_WHAT IS REQUIRED_
Consider each line of the material below and note whether it holds "bmesh". State how many do, and nothing else.

********

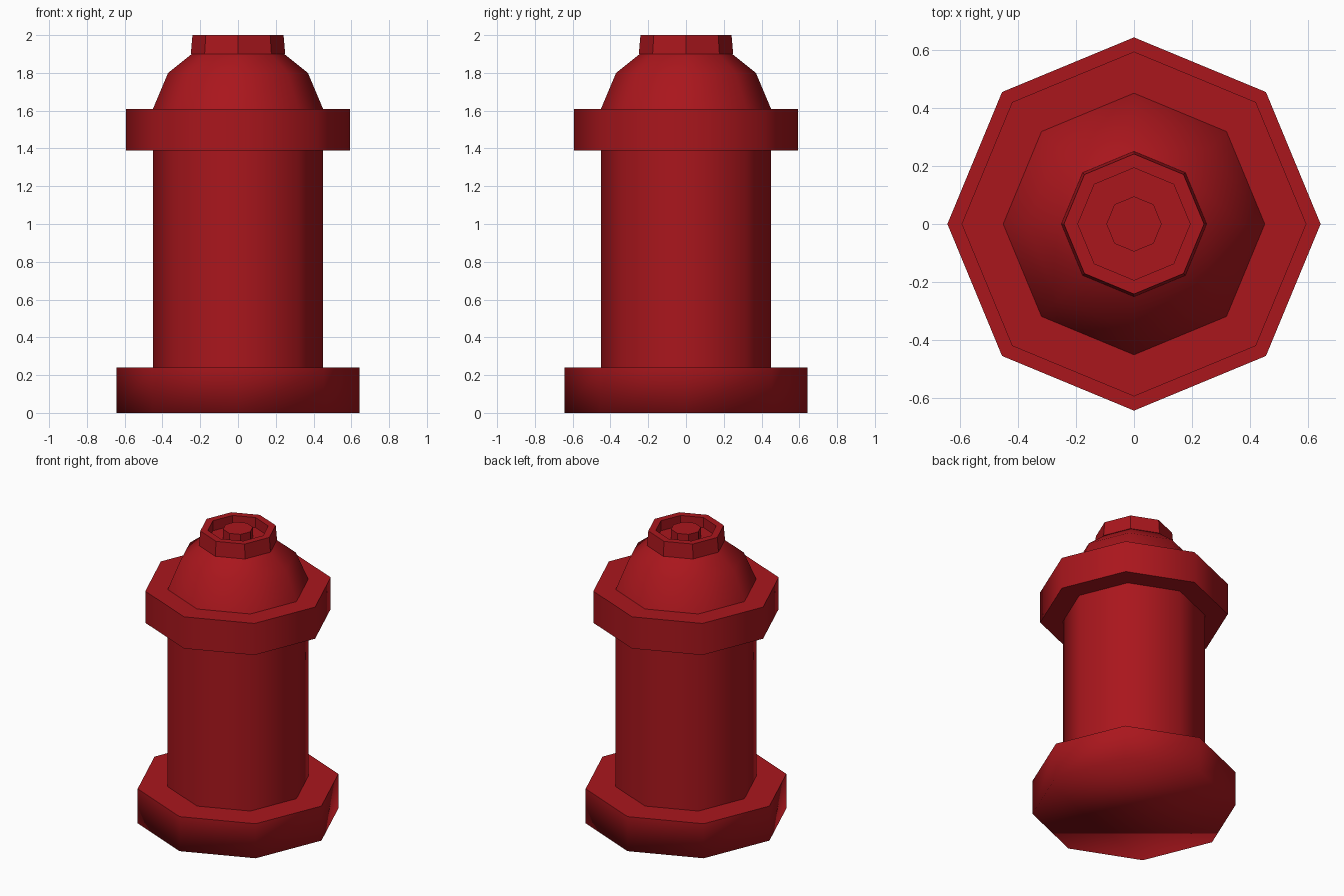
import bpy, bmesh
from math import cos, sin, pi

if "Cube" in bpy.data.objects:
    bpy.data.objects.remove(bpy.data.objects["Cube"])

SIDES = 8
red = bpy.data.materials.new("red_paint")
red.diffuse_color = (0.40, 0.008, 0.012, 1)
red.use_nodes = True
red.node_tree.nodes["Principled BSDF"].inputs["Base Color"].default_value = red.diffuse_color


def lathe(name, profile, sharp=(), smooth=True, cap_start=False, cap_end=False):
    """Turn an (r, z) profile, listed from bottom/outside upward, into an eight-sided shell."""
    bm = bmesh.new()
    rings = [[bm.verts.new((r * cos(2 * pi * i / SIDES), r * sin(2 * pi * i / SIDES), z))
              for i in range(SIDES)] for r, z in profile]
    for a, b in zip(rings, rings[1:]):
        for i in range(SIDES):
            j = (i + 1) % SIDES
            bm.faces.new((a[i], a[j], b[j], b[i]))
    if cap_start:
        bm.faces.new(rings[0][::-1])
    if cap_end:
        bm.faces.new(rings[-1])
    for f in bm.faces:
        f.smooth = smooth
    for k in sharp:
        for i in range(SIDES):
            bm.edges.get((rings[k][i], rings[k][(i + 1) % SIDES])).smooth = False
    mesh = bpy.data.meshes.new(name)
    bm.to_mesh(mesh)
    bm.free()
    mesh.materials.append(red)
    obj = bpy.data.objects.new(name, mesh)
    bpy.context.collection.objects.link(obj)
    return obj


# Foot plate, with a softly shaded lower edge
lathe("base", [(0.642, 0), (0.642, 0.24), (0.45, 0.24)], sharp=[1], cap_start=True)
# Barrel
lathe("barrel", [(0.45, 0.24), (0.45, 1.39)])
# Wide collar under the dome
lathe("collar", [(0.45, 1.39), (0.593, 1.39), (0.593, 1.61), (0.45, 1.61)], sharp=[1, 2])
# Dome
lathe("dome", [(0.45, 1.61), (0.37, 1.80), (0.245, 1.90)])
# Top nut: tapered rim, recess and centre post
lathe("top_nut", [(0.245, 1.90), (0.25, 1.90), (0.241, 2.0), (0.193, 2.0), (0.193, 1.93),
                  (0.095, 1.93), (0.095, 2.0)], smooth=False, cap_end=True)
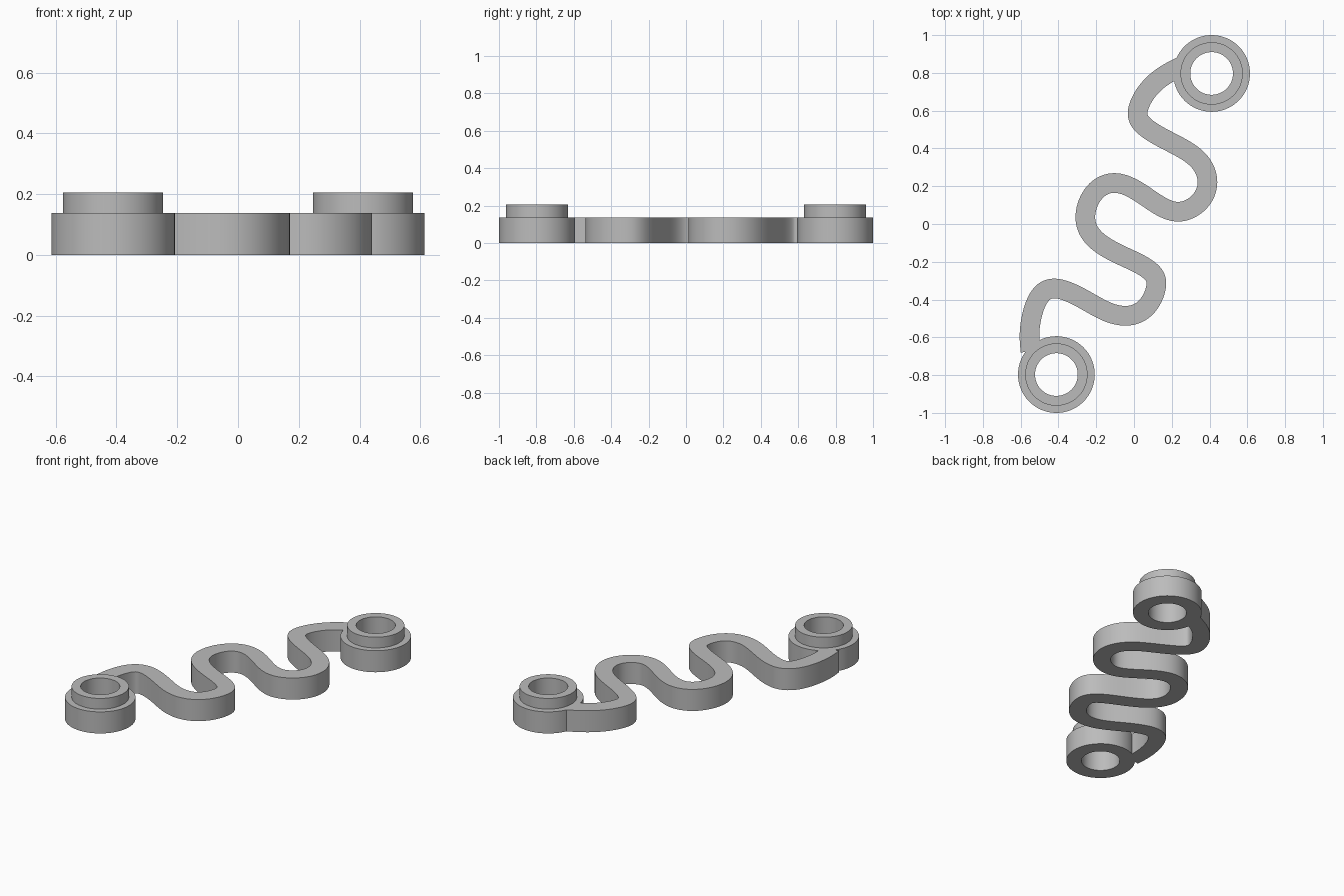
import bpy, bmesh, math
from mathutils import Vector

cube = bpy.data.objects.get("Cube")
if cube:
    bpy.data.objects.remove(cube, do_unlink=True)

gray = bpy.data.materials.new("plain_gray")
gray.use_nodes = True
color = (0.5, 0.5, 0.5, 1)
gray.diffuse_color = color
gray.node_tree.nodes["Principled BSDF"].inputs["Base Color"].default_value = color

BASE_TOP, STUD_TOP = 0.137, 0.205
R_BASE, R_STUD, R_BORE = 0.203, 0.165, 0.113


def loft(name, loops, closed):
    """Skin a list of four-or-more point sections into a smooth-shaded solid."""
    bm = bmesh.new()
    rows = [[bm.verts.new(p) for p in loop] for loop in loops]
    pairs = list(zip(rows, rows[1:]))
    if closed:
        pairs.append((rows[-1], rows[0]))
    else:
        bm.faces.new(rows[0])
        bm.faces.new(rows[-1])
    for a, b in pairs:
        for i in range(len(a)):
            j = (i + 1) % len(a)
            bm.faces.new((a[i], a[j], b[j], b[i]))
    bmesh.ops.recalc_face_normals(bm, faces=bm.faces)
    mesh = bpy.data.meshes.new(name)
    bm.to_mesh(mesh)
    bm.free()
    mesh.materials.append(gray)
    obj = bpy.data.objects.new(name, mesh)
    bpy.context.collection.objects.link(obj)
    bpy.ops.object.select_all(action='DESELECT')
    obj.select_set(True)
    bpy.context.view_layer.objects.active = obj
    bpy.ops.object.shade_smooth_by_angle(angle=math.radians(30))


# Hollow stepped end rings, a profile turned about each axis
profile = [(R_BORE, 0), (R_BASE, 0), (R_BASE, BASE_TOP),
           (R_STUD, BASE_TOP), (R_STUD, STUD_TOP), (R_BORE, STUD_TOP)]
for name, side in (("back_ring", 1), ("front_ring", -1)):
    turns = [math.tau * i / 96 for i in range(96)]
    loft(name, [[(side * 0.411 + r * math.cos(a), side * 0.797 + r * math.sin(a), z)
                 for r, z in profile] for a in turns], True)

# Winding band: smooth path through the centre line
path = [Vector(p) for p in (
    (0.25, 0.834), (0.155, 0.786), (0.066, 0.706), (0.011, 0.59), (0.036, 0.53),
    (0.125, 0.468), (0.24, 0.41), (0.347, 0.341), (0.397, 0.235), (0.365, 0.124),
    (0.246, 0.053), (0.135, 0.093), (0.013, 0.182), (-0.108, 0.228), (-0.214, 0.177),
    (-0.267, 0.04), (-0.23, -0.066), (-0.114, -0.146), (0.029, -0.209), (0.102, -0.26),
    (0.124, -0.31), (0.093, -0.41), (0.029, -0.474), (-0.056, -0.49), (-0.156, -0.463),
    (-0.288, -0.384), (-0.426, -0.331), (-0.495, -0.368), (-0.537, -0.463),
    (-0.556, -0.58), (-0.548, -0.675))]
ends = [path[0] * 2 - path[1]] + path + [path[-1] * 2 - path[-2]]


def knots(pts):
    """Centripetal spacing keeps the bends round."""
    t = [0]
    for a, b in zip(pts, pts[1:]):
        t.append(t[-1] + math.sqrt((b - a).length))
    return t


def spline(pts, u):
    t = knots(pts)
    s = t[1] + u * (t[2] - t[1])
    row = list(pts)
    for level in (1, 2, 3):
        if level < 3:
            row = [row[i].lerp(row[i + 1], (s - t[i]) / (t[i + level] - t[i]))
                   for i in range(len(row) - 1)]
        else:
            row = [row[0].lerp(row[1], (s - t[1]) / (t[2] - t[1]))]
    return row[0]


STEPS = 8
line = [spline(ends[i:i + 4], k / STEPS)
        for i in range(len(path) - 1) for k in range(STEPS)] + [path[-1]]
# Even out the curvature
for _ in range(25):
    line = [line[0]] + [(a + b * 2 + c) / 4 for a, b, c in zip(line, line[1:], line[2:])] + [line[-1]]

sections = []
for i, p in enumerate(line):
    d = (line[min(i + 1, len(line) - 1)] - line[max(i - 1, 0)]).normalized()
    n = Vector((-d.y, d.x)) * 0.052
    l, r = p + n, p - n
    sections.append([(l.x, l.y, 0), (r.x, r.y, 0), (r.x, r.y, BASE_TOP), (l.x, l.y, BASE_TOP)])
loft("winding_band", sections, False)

********

_ANSWER_
5